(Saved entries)
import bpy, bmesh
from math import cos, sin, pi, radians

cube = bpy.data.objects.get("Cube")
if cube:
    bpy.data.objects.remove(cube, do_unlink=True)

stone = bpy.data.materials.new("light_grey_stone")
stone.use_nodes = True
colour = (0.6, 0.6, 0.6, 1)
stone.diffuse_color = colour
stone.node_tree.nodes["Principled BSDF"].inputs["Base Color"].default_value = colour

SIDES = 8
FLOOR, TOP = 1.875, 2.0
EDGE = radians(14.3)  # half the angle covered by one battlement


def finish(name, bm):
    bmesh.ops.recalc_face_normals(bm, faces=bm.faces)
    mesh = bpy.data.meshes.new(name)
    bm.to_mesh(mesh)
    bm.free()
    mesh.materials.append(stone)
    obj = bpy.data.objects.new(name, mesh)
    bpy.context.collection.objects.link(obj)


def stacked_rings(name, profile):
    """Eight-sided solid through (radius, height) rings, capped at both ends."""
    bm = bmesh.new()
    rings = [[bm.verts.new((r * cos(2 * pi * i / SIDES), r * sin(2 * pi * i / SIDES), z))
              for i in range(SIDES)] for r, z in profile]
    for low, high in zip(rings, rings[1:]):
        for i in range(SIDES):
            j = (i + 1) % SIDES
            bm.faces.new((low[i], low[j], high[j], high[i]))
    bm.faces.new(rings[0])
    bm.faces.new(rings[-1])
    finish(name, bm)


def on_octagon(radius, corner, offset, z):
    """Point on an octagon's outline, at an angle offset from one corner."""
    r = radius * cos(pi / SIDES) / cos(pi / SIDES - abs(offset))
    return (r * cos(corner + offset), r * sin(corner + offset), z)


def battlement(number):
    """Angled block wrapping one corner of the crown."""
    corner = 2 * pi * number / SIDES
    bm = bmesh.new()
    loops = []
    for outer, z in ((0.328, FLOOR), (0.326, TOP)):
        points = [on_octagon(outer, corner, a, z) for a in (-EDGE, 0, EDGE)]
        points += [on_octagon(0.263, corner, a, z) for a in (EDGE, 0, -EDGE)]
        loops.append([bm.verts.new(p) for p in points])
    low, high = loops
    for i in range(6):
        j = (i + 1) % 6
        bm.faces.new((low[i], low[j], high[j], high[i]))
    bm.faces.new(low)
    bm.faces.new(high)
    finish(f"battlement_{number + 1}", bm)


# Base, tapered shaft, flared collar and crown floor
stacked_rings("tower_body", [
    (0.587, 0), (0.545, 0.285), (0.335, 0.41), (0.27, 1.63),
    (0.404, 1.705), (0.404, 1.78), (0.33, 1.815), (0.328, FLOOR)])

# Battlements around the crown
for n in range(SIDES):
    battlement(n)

Exercise objective:
Write out each line above that contains the word "faces".

Task result:
    bmesh.ops.recalc_face_normals(bm, faces=bm.faces)
            bm.faces.new((low[i], low[j], high[j], high[i]))
    bm.faces.new(rings[0])
    bm.faces.new(rings[-1])
        bm.faces.new((low[i], low[j], high[j], high[i]))
    bm.faces.new(low)
    bm.faces.new(high)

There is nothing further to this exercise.